Move over public cloud, private cloud and hybrid cloud, here comes the multi-cloud. I had to chuckle when I saw this. I think we have reached a new low in merchandising drivel. Someone wrote a brief note about this in one of my feeds – and with a serious face.
What is the multi-cloud one might ask? Well, for anyone with an ounce of common sense, it should mean more than one cloud – in this case it just happens to mean more than one public cloud – really? I am pretty sure this term was just used in a discussion somewhere to describe the use of more than one public cloud. Like, “hey boss, we should consider the use of multiple clouds to help minimize the dependence on just one provider. In true geek fashion, it likely got shortened to multi-cloud, like “Using multi-clouds can get us the benefit of each cloud while reducing the chance of everything going south in case of a catastrophe,” added Joe. “I agree” said George. “Let’s go pass this by the decision makers.”
So, likely, the next scenario was a conversation with the top floor, maybe some IT individuals. The term was used casually and like many such idioms, it became a term to describe the use of more than one public cloud and just caught on. But here is the funny part. It is not as if this is some sort of mystifying and cryptic term that does not present any clue as to what it is. It is simply a description of more than one cloud!
Such is the nature of our industry. We like to come up with idioms, acronyms, colloquialisms, jargon, lingo and the like. Heck, I came up with the term computeradio back in the early 90s. Unfortunately, it did not catch on.
I took the liberty of penning this in a rather anecdotal way because sometimes there just has to be someone to call out such an absurdity. While the term multi-cloud may be a descriptive term for multiple clouds, the fact that someone found the time to write about it in a serious way tell me they have way too much time on their hands.
But it was nice to bring my head out of the primordial techno-ooze where I spend most of my time and poke a bit of fun at us. Hope you got a chuckle, or a multi-chuckle, out of it too.

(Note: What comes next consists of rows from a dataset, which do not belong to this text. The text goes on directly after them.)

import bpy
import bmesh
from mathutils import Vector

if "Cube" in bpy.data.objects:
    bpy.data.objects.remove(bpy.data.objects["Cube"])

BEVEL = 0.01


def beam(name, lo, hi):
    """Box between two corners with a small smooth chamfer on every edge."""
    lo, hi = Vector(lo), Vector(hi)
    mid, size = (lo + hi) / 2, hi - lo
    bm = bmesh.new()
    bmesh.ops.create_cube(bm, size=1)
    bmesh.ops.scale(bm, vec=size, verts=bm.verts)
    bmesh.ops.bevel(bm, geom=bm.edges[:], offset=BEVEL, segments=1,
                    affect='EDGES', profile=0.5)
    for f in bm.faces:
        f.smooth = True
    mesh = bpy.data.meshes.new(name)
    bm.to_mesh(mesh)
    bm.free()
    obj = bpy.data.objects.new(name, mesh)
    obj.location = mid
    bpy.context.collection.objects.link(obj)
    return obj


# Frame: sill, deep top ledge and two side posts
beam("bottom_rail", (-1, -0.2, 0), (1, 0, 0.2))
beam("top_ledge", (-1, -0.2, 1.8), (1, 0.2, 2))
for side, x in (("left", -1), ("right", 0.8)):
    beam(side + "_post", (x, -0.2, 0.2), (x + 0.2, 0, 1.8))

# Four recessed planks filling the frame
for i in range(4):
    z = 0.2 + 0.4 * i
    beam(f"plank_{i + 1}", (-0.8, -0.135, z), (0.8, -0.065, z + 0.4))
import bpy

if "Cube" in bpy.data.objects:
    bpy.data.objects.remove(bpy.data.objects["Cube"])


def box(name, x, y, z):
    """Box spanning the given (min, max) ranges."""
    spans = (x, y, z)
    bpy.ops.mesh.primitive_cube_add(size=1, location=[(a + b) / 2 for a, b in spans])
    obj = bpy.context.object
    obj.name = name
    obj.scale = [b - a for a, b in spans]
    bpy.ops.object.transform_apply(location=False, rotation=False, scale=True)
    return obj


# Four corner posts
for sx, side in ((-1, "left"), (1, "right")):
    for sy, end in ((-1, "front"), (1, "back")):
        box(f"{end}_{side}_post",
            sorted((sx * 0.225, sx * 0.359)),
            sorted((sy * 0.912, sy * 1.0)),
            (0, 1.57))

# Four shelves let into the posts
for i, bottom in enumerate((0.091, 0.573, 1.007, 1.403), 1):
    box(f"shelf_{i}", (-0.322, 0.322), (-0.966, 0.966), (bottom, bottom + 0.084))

Ernest Worthman is the Executive Editor of Applied Wireless Technology magazine. A Life Member of the IEEE, his 20-plus years of editorial experience includes being the Editorial Director of Wireless Design and Development and Fiber Optic Technology, the Editor of RF Design, the Technical Editor of Communications Magazine, Cellular Business, Global Communications and a Contributing Technical Editor to Mobile Radio Technology, Satellite Communications, as well as computer-related periodicals such as Windows NT.